* _Exercise requirements_
Starting at the line containing "mesh.materials.append(grey)" and ending at the line containing "(1, -HALF_WIDTH, BOTTOM)]", print every line of the material below exactly, both ends included, and stop there.

* _Excerpted records_
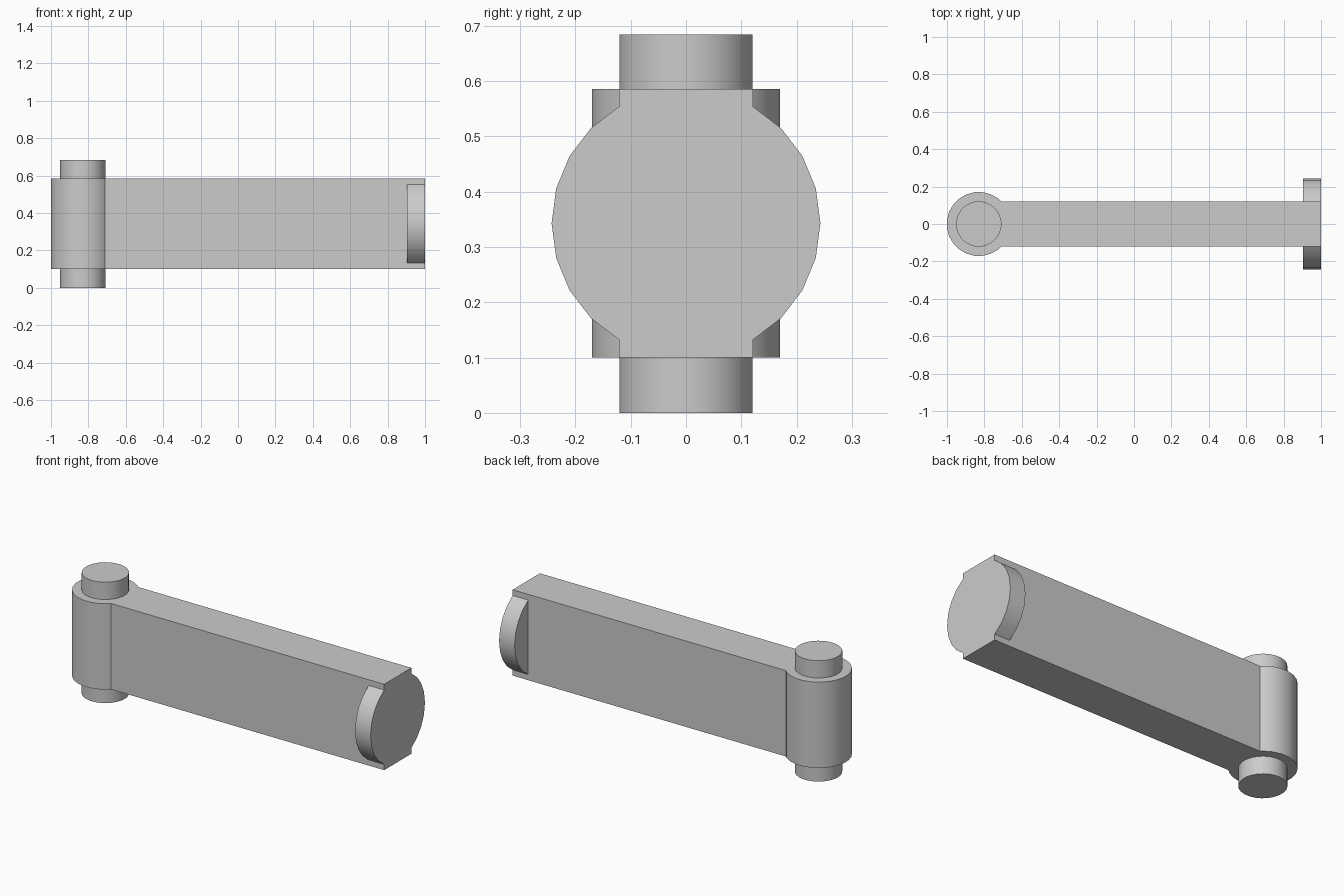
import bpy
import bmesh
from math import cos, sin, radians
from mathutils import Vector

cube = bpy.data.objects.get("Cube")
if cube:
    bpy.data.objects.remove(cube, do_unlink=True)

grey = bpy.data.materials.new("plain grey")
grey.use_nodes = True
colour = (0.6, 0.6, 0.6, 1)
grey.diffuse_color = colour
grey.node_tree.nodes["Principled BSDF"].inputs["Base Color"].default_value = colour

HALF_WIDTH = 0.1215
BOTTOM, TOP, HEIGHT = 0.1, 0.586, 0.684
PIVOT_X = -0.83
STEP = 15


def arc(radius, start, end):
    """Points on a 24-sided circle, from start to end in degrees."""
    count = round((end - start) / STEP)
    angles = [radians(start + i * STEP) for i in range(count + 1)]
    return [(radius * cos(a), radius * sin(a)) for a in angles]


def prism(name, points, offset, open_side=None):
    """Extrude a closed outline; optionally leave off the side facing open_side."""
    bm = bmesh.new()
    face = bm.faces.new([bm.verts.new(p) for p in points])
    grown = bmesh.ops.extrude_face_region(bm, geom=[face], use_keep_orig=True)
    verts = [g for g in grown["geom"] if isinstance(g, bmesh.types.BMVert)]
    bmesh.ops.translate(bm, verts=verts, vec=offset)
    bmesh.ops.recalc_face_normals(bm, faces=bm.faces)
    if open_side:
        hidden = [f for f in bm.faces if f.normal.dot(Vector(open_side)) > 0.999]
        bmesh.ops.delete(bm, geom=hidden, context="FACES")
    mesh = bpy.data.meshes.new(name)
    bm.to_mesh(mesh)
    bm.free()
    mesh.materials.append(grey)
    obj = bpy.data.objects.new(name, mesh)
    bpy.context.collection.objects.link(obj)
    bpy.ops.object.select_all(action="DESELECT")
    obj.select_set(True)
    bpy.context.view_layer.objects.active = obj
    bpy.ops.object.shade_smooth_by_angle(angle=radians(30))
    return obj


# Arm with its rounded hinge barrel, as one keyhole outline
barrel = [(PIVOT_X + x, y, BOTTOM) for x, y in arc(0.1715, 52.5, 307.5)]
neck = PIVOT_X + 0.119
outline = [(1, HALF_WIDTH, BOTTOM), (neck, HALF_WIDTH, BOTTOM)] + barrel
outline += [(neck, -HALF_WIDTH, BOTTOM), (1, -HALF_WIDTH, BOTTOM)]
prism("arm", outline, (0, 0, TOP - BOTTOM))

# Hinge pin through the barrel
pin = [(PIVOT_X + x, y, 0) for x, y in arc(HALF_WIDTH, 7.5, 352.5)]
prism("hinge_pin", pin, (0, 0, HEIGHT))

# Round end plate, showing as a segment on each side of the arm
middle = (BOTTOM + TOP) / 2
for name, side in (("end_plate_back", 1), ("end_plate_front", -1)):
    segment = [(0.903, side * y, middle + z) for y, z in arc(0.243, -60, 60)]
    prism(name, segment, (0.097, 0, 0), open_side=(0, -side, 0))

* _Your response_
    mesh.materials.append(grey)
    obj = bpy.data.objects.new(name, mesh)
    bpy.context.collection.objects.link(obj)
    bpy.ops.object.select_all(action="DESELECT")
    obj.select_set(True)
    bpy.context.view_layer.objects.active = obj
    bpy.ops.object.shade_smooth_by_angle(angle=radians(30))
    return obj


# Arm with its rounded hinge barrel, as one keyhole outline
barrel = [(PIVOT_X + x, y, BOTTOM) for x, y in arc(0.1715, 52.5, 307.5)]
neck = PIVOT_X + 0.119
outline = [(1, HALF_WIDTH, BOTTOM), (neck, HALF_WIDTH, BOTTOM)] + barrel
outline += [(neck, -HALF_WIDTH, BOTTOM), (1, -HALF_WIDTH, BOTTOM)]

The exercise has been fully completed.